Not everyone warmed up to Gummo like Herzog, and Korine remembered what the director told him about handling criticism. “On the one hand, it was winning awards— the landscape of movies was different than it is now. You were really dependent on mostly mainstream publications and criticism. In my mind—I was a kid at 23 or 24—I believed that even people who hated the movie would see merit in the film and that there was goodness in the film. Then The New York Times’ Janet Maslin wrote this article that it was the 'worst movie of the year.' That was in the days of faxes, so I was just looking at this fax and thinking, it’s fucking worse than Eight Heads in a Duffle Bag?! Are you kidding me?!’ He called me laughing, ‘This is the greatest thing for the movie ever. In 10 years, you’ll understand. This is destined for cult status.’ Then he hung up on me.”

“It’s like everything,” Korine said. “You try to fortify yourself. I try to make movies that are very specific to the way I think I want to see them in the way I want to see them. There’s a specific narrative structure, pacing, antinarrative sometimes, characters...I just do my best. I try to make joy with that. I try to make beautiful images and moments, and then, I put the movies out there. However they’re received in the moment is one thing, and then usually it changes with time...sometimes. I go on and keep making things. I try not to stop and analyze too much because I’m always wrong.
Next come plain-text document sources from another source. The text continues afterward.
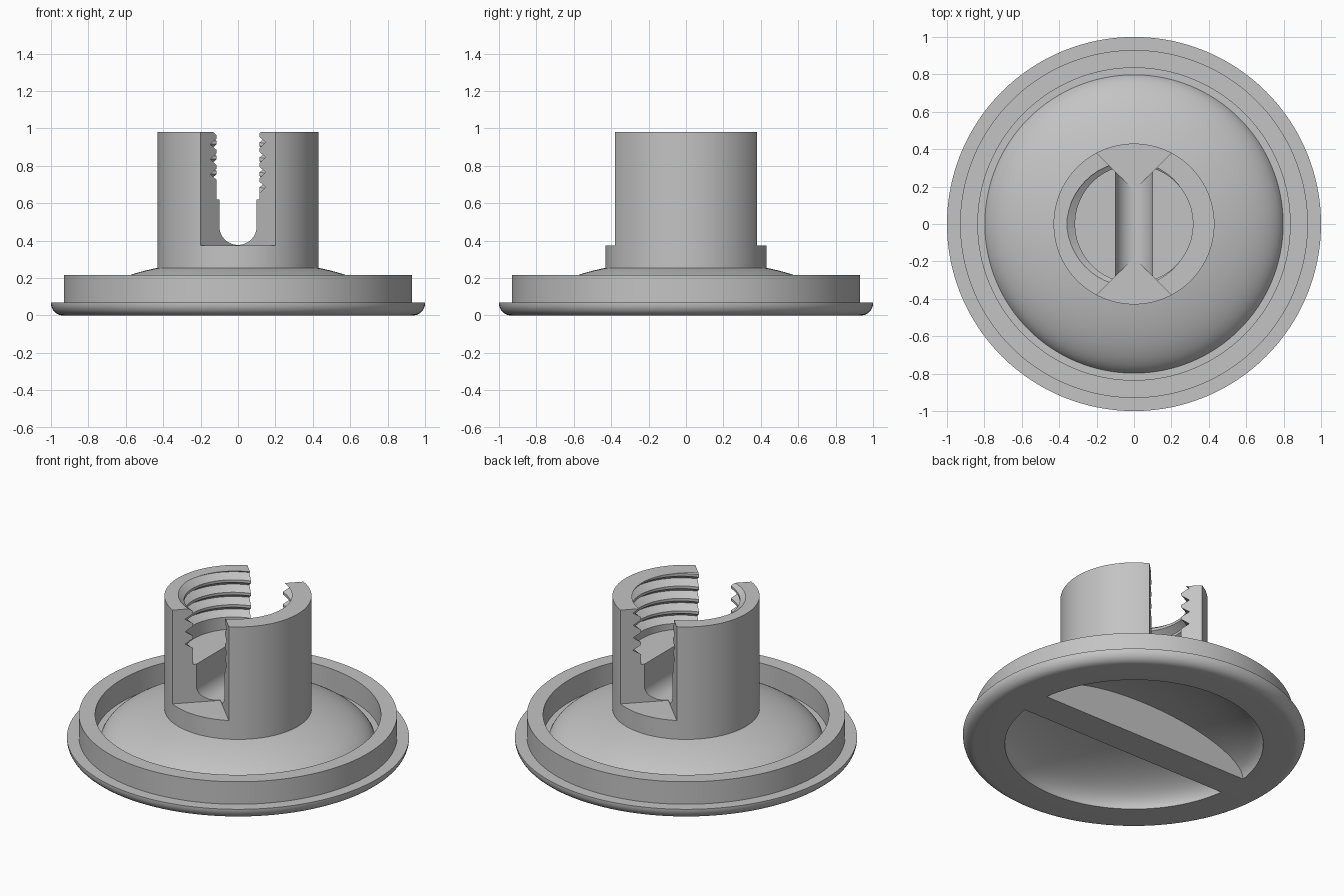
import bpy, bmesh
from math import pi, sin, cos, sqrt
from mathutils import Matrix

cube = bpy.data.objects.get("Cube")
if cube:
    bpy.data.objects.remove(cube, do_unlink=True)

grey = bpy.data.materials.new("light grey plastic")
grey.use_nodes = True
grey.diffuse_color = (0.55, 0.55, 0.55, 1)
grey.node_tree.nodes["Principled BSDF"].inputs["Base Color"].default_value = grey.diffuse_color


def finish(bm, name):
    """Turn a bmesh into a linked object."""
    bmesh.ops.recalc_face_normals(bm, faces=bm.faces)
    mesh = bpy.data.meshes.new(name)
    bm.to_mesh(mesh)
    bm.free()
    mesh.materials.append(grey)
    obj = bpy.data.objects.new(name, mesh)
    bpy.context.collection.objects.link(obj)
    return obj


def lathe(name, profile, steps=128):
    """Revolve (radius, height) points about the z axis."""
    bm = bmesh.new()
    verts = [bm.verts.new((r, 0, z)) for r, z in profile]
    edges = [bm.edges.new(pair) for pair in zip(verts, verts[1:])]
    bmesh.ops.spin(bm, geom=verts + edges, cent=(0, 0, 0), axis=(0, 0, 1),
                   angle=2 * pi, steps=steps, use_duplicate=False)
    bmesh.ops.remove_doubles(bm, verts=bm.verts, dist=1e-5)
    return finish(bm, name)


def prism(name, points, depth):
    """Extrude a closed outline of 3D points along a vector."""
    bm = bmesh.new()
    face = bm.faces.new([bm.verts.new(p) for p in points])
    grown = bmesh.ops.extrude_face_region(bm, geom=[face], use_keep_orig=True)
    moved = [g for g in grown["geom"] if isinstance(g, bmesh.types.BMVert)]
    bmesh.ops.translate(bm, verts=moved, vec=depth)
    return finish(bm, name)


def cut(target, cutter):
    """Subtract the cutter from the target, then drop the cutter."""
    cutter.hide_render = True
    mod = target.modifiers.new("cut", "BOOLEAN")
    mod.operation, mod.solver, mod.object = "DIFFERENCE", "EXACT", cutter
    bpy.context.view_layer.objects.active = target
    bpy.ops.object.modifier_apply(modifier=mod.name)
    bpy.data.objects.remove(cutter, do_unlink=True)


def smooth(obj):
    bpy.ops.object.select_all(action="DESELECT")
    obj.select_set(True)
    bpy.context.view_layer.objects.active = obj
    bpy.ops.object.shade_smooth_by_angle(angle=pi / 6)


# Cap: rounded flange, upright ring, narrow groove and shallow dome
flange = [(0.935 + 0.065 * sin(a), 0.065 - 0.065 * cos(a))
          for a in (pi / 2 * i / 8 for i in range(9))]
ring = [(1, 0.07), (0.93, 0.07), (0.93, 0.215), (0.835, 0.215), (0.835, 0.07)]
dome = [(0.805 * cos(a), 0.035 + 0.26 * sin(a))
        for a in (0.135 + (pi / 2 - 0.135) * i / 24 for i in range(25))]
cap = lathe("cap", [(0, 0)] + flange + ring + dome)

# Underside bowl, leaving a straight grip bar across it
bowl = [(0.755 * cos(a), 0.235 * sin(a)) for a in (pi / 2 * i / 24 for i in range(25))]
recess = lathe("recess_cutter", [(0, -0.05), (0.755, -0.05)] + bowl)
bar = prism("grip_bar_keeper", [(-1, -0.1, -0.2), (1, -0.1, -0.2), (1, 0.1, -0.2), (-1, 0.1, -0.2)],
            (0, 0, 0.7))
cut(recess, bar)
cut(cap, recess)

# Hub post
TOP, BORE, FLOOR = 0.98, 0.315, 0.375
hub = lathe("hub", [(0, 0.25), (0.43, 0.25), (0.43, TOP), (0, TOP)])

# Bore with flat floor
cut(hub, lathe("bore_cutter", [(0, 0.62), (BORE, 0.62), (BORE, 1.2), (0, 1.2)]))

# Screw thread: triangular groove swept along a helix
PITCH = 0.08
bm = bmesh.new()
rows, steps = [], 230
for i in range(steps + 1):
    z = 0.68 + 0.38 * i / steps
    a = pi + 2 * pi * (z - TOP) / PITCH
    rows.append([bm.verts.new((r * cos(a), r * sin(a), z + dz))
                 for r, dz in ((0.305, -0.039), (0.36, 0), (0.305, 0.039))])
for low, high in zip(rows, rows[1:]):
    for k in range(3):
        n = (k + 1) % 3
        bm.faces.new((low[k], low[n], high[n], high[k]))
bm.faces.new(rows[0])
bm.faces.new(rows[-1])
cut(hub, finish(bm, "thread_cutter"))

# V-shaped openings at front and back
for side in (-1, 1):
    cut(hub, prism("notch_cutter", [(0, 0.18 * side, FLOOR), (0.6, 0.78 * side, FLOOR),
                                    (-0.6, 0.78 * side, FLOOR)], (0, 0, 1)))

# Round-bottomed channel joining the two openings
arc = [(0.1 * cos(a), -0.32, 0.477 + 0.1 * sin(a))
       for a in (pi + pi * i / 24 for i in range(25))]
cut(hub, prism("channel_cutter", arc + [(0.1, -0.32, 1.2), (-0.1, -0.32, 1.2)], (0, 0.64, 0)))

for part in (cap, hub):
    smooth(part)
I’m just happy to be in a place where I can keep creating. And then, the films eventually find the audience.”